Themes are about accessibility first, personalization second

Mark Miro
2 min readJul 14, 2022

Although custom themes and variations are often responsible for broken UI states like the one below, developers love themes. Why? Developers aren’t known for their vanity about how things look.

Hues stand out better against a dark background than a light one. In light mode, blue and black look almost the same. In dark mode, blue and white are easier to distinguish.

Programmers spend a lot of time behind screens and they know what they like. The downside of a dark theme is that you’re more sensitive to external light hurting the legibility of the text on your screen. Dark UIs can look really bad on glossy screens experiencing glare. But glossy screens are also sharper and show color better.
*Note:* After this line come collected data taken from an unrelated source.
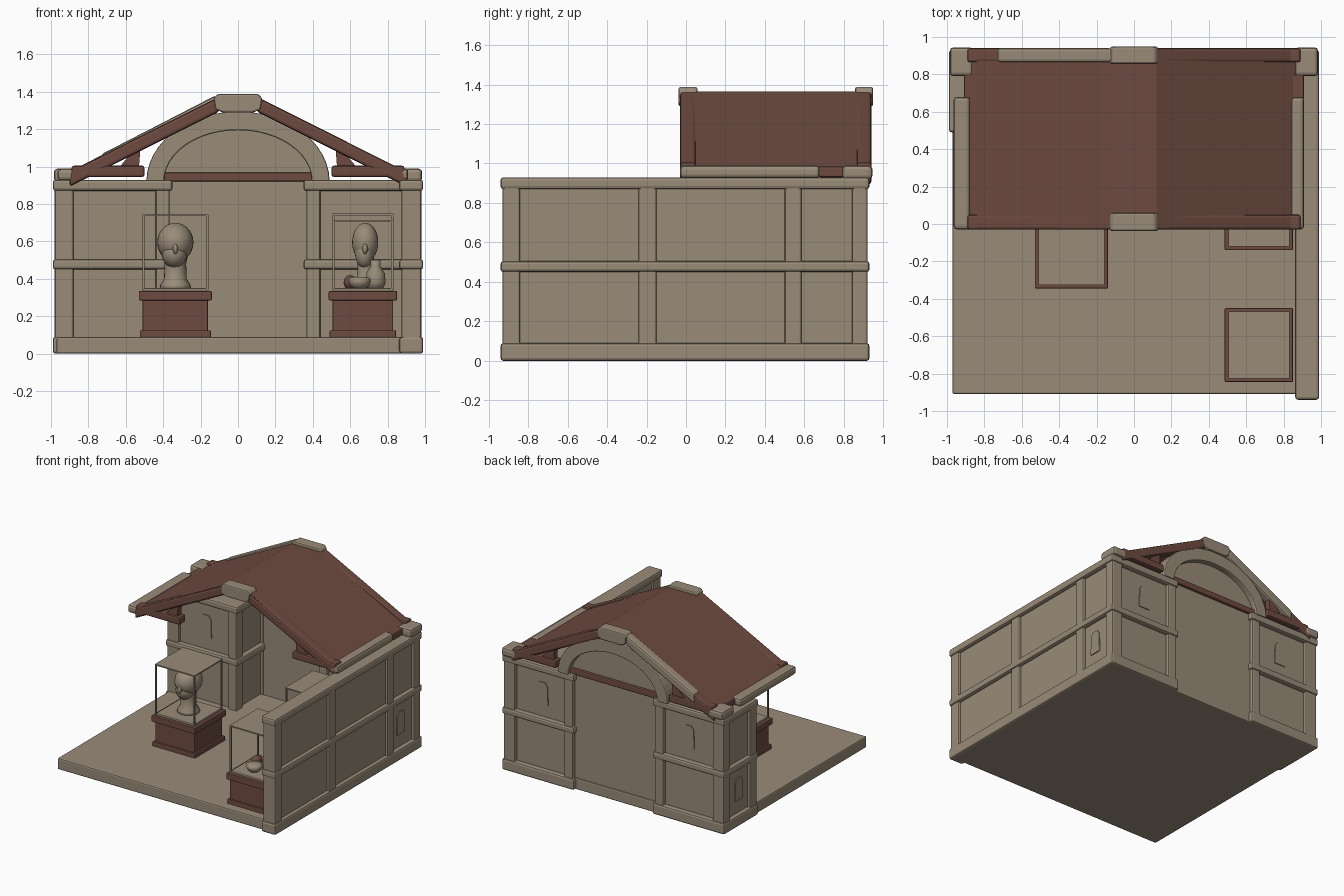
import bpy, bmesh, math
from mathutils import Vector

if "Cube" in bpy.data.objects:
    bpy.data.objects.remove(bpy.data.objects["Cube"])


def material(name, rgb):
    m = bpy.data.materials.new(name)
    m.diffuse_color = (*rgb, 1)
    m.use_nodes = True
    m.node_tree.nodes["Principled BSDF"].inputs["Base Color"].default_value = m.diffuse_color
    return m


STONE = material("weathered_stone", (0.32, 0.26, 0.19))
RED = material("red_brown_wood", (0.155, 0.07, 0.052))


def finish(name, bm, mat, bevel=0.0, smooth=False):
    bmesh.ops.recalc_face_normals(bm, faces=bm.faces)
    me = bpy.data.meshes.new(name)
    bm.to_mesh(me)
    bm.free()
    ob = bpy.data.objects.new(name, me)
    bpy.context.collection.objects.link(ob)
    me.materials.append(mat)
    if smooth:
        for p in me.polygons:
            p.use_smooth = True
    if bevel:
        b = ob.modifiers.new("soft_edges", 'BEVEL')
        b.width, b.segments, b.limit_method = bevel, 2, 'ANGLE'
    return ob


def box(name, x, y, z, mat=STONE, bevel=0.01):
    bm = bmesh.new()
    bmesh.ops.create_cube(bm, size=1)
    for v in bm.verts:
        for i, r in enumerate((x, y, z)):
            v.co[i] = (r[0] + r[1]) / 2 + v.co[i] * abs(r[1] - r[0])
    return finish(name, bm, mat, bevel)


def prism(name, pts, depth, axis, mat=STONE, bevel=0.0):
    """Extrude a (horizontal, z) profile along axis y or x between two depths."""
    bm = bmesh.new()
    rings = []
    for d in depth:
        rings.append([bm.verts.new((h, d, z) if axis == 'y' else (d, h, z)) for h, z in pts])
    n = len(pts)
    bm.faces.new(rings[0])
    bm.faces.new(rings[1][::-1])
    for i in range(n):
        j = (i + 1) % n
        bm.faces.new((rings[0][i], rings[0][j], rings[1][j], rings[1][i]))
    return finish(name, bm, mat, bevel)


def lathe(name, profile, centre, mat=STONE, squash=1.0, seg=24):
    bm = bmesh.new()
    rings = []
    for r, z in profile:
        rings.append([bm.verts.new((centre[0] + r * squash * math.cos(a), centre[1] + r * math.sin(a), z))
                      for a in [2 * math.pi * k / seg for k in range(seg)]])
    for a, b in zip(rings, rings[1:]):
        for i in range(seg):
            j = (i + 1) % seg
            bm.faces.new((a[i], a[j], b[j], b[i]))
    bm.faces.new(rings[0])
    bm.faces.new(rings[-1])
    return finish(name, bm, mat, 0, True)


def ball(name, c, s, mat=STONE):
    bm = bmesh.new()
    bmesh.ops.create_uvsphere(bm, u_segments=24, v_segments=14, radius=1)
    for v in bm.verts:
        v.co = Vector([c[i] + v.co[i] * s[i] for i in range(3)])
    return finish(name, bm, mat, 0, True)


def window(name, h, z, d, axis):
    """Small arched plate with a raised sill."""
    prism(name, [(h - .05, z - .09), (h + .05, z - .09), (h + .045, z + .06), (h + .025, z + .09),
                 (h - .025, z + .09), (h - .045, z + .06)], (d - .005, d + .005), axis)


# Floor slab
box("floor", (-.97, .97), (-.91, .9), (0, .09))

BANDS = ((0, .09), (.45, .505), (.87, .93))

# Long right wall with posts and bands
box("right_wall_panel", (.895, .96), (-.9, .55), (.02, .92), bevel=0)
for y0, y1 in ((-.93, -.84), (-.24, -.15)):
    box("right_wall_post", (.875, .98), (y0, y1), (0, .9))
for z in BANDS:
    box("right_wall_band", (.862, .99), (-.94, .55), z, bevel=.015)

# Two rear corner towers
for s, side in ((-1, "left"), (1, "right")):
    box(side + "_tower_core", (s * .39, s * .955), (.525, .89), (0, .91), bevel=0)
    for x in ((.365, .44), (.88, .98)):
        for y in ((.5, .585), (.84, .92)):
            box(side + "_tower_post", (s * x[0], s * x[1]), y, (0, .92))
    for z in BANDS:
        box(side + "_tower_band", (s * .35, s * .99), (.49, .93), z, bevel=.015)
    window(side + "_front_window", s * .65, .69, .523, 'y')
    window(side + "_back_window", s * .65, .69, .892, 'y')
    window(side + "_side_window", .7, .28, s * .957, 'x')

# Recessed centre of the back wall, red lintel, filled arch above
box("back_wall_centre", (-.4, .4), (.845, .89), (0, .93), bevel=0)
box("back_lintel", (-.42, .42), (.83, .91), (.92, .97), RED)
angles = [math.pi * k / 24 for k in range(25)]
prism("tympanum", [(.41 * math.cos(a), .93 + .28 * math.sin(a)) for a in angles], (.86, .89), 'y')
outer = [(.49 * math.cos(a), .92 + .375 * math.sin(a)) for a in angles]
inner = [(.395 * math.cos(a), .92 + .275 * math.sin(a)) for a in angles]
bm = bmesh.new()
loops = [[bm.verts.new((x, y, z)) for x, z in pts]
         for pts, y in ((outer, .81), (outer, .935), (inner, .935), (inner, .81))]
for i in range(24):
    for k in range(4):
        a, b = loops[k], loops[(k + 1) % 4]
        bm.faces.new((a[i], a[i + 1], b[i + 1], b[i]))
for i in (0, 24):
    bm.faces.new([l[i] for l in loops])
finish("back_arch", bm, STONE, .008)

# Roof sheet with flat ridge
top = [(-.89, .975), (-.12, 1.365), (.12, 1.365), (.87, .975)]
prism("roof_sheet", top + [(x, z - .035) for x, z in top[::-1]], (-.02, .93), 'y', RED)


def roof_z(x):
    return 1.375 - max(0, abs(x) - .12) * .515


def rake(name, x0, x1, y, mat, lift=0.0):
    a, b = roof_z(x0) + lift, roof_z(x1) + lift
    prism(name, [(x0, a), (x1, b), (x1, b - .08), (x0, a - .08)], y, 'y', mat, .015)


# Gable ends: rafters, ties, struts and ridge caps
for y, end in (((-.03, .05), "front"), ((.865, .94), "back")):
    for s in (-1, 1):
        mat = RED
        if end == "back" and s < 0:
            rake("back_stone_rafter", -.73, -.12, y, STONE, .006)
            rake("back_left_rafter", -.91, -.72, y, RED)
        else:
            rake(end + "_rafter", s * .9, s * .1, y, RED)
        box(end + "_tie", (s * .5, s * .89), y, (.945, 1.005), RED, .012)
        prism(end + "_strut", [(s * .53, .99), (s * .64, .99), (s * .55, 1.1), (s * .52, 1.12)],
              (y[0] + .015, y[1] - .015), 'y', RED)
    prism(end + "_ridge_cap", [(-.13, 1.365), (-.11, 1.388), (.11, 1.388), (.13, 1.365),
                               (.12, 1.305), (.08, 1.29), (-.08, 1.29), (-.12, 1.305)],
          (y[0] - .008, y[1] + .008), 'y', STONE, .01)

# Eaves beams and rear corner blocks
box("left_eaves_beam", (-.965, -.875), (-.03, .68), (.925, .99), STONE, .02)
box("right_eaves_beam", (.83, .91), (-.03, .68), (.925, .99), STONE, .02)
for s in (-1, 1):
    box("eaves_end", (s * .83, s * .91), (.67, .8), (.93, .985), RED)
    box("corner_block", (s * .86, s * .985), (.79, .945), (.92, .99), STONE, .02)


def display_case(name, x, y, top):
    """Red pedestal with an open frame and lid."""
    def ring(label, pad, z):
        box(name + label, (x[0] + pad, x[1] - pad), (y[0] + pad, y[1] - pad), z, RED, .006)
    ring("_pedestal_base", .005, (.085, .125))
    ring("_pedestal", .02, (.1, .32))
    ring("_pedestal_rim", 0, (.285, .335))
    fx, fy = (x[0] + .025, x[1] - .025), (y[0] + .025, y[1] - .025)
    box(name + "_bed", fx, fy, (.32, .35), STONE, .005)
    t = .006
    for px in fx:
        for py in fy:
            box(name + "_frame_post", (px - t, px + t), (py - t, py + t), (.34, top), STONE, 0)
    box(name + "_lid", (fx[0] - t, fx[1] + t), (fy[0] - t, fy[1] + t), (top - .01, top), STONE, 0)


display_case("left_case", (-.53, -.14), (-.345, .05), .745)
display_case("front_case", (.485, .85), (-.845, -.45), .715)
display_case("rear_case", (.485, .85), (-.14, .255), .75)

# Head sculptures on flared necks
for name, x, y, k in (("left_bust", -.335, -.15, 1.0), ("rear_bust", .68, .06, .72)):
    lathe(name + "_neck", [(.085 * k, .345), (.08 * k, .37), (.06 * k, .4), (.058 * k, .48), (.07 * k, .54)], (x, y))
    ball(name + "_head", (x, y, .595), (.097 * k, .115 * k, .105))
    ball(name + "_jaw", (x - .005, y - .035 * k, .535), (.068 * k, .075 * k, .075))
    ball(name + "_nose", (x, y - .11 * k, .56), (.014, .022, .028))

# Small vessels and fragments in the front case
lathe("front_jar", [(.04, .345), (.055, .38), (.05, .43), (.025, .47), (.028, .5)], (.735, -.65))
lathe("front_bowl", [(.03, .345), (.055, .37), (.06, .4), (.04, .41)], (.65, -.72))
ball("red_fragment", (.6, -.62, .38), (.035, .05, .04), RED)
ball("stone_fragment", (.66, -.56, .375), (.05, .04, .035))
I worked at a few companies that had too much light getting into the office from the windows. These windows were often boarded up.

I couldn’t find a picture of a startup with boarded up windows. Usually, “boarded-up” is associated with a business closing, and that’s what Google gave me.

I tend to like my light themes, but this is because I like sunlight more than I like colored syntax, though I often go back and forth. And it’s also because I tend to turn up my screen brightness as high as possible to compensate for the external light. It’s also why I bought a MacBook Pro with a 1000 nit display and installed Vivid so I could make use of it.

The other reason I lean toward light mode is that it can be hard to adjust my eyes to a web page with a dark background after I’ve been staring at code in a dark-themed editor while coding into into the evening. This is why I’m tempted to use a light theme even at night.

Darkness also messes with my circadian rhythm. It’s easy for me to fall into a pattern of falling asleep later every night unless I’m careful with my screen time at night and the amount of sunlight I get during the day.

Themes serve a real practical purpose. Seeing them as tools for personalization serves to unfairly diminish the importance of what a theme can do.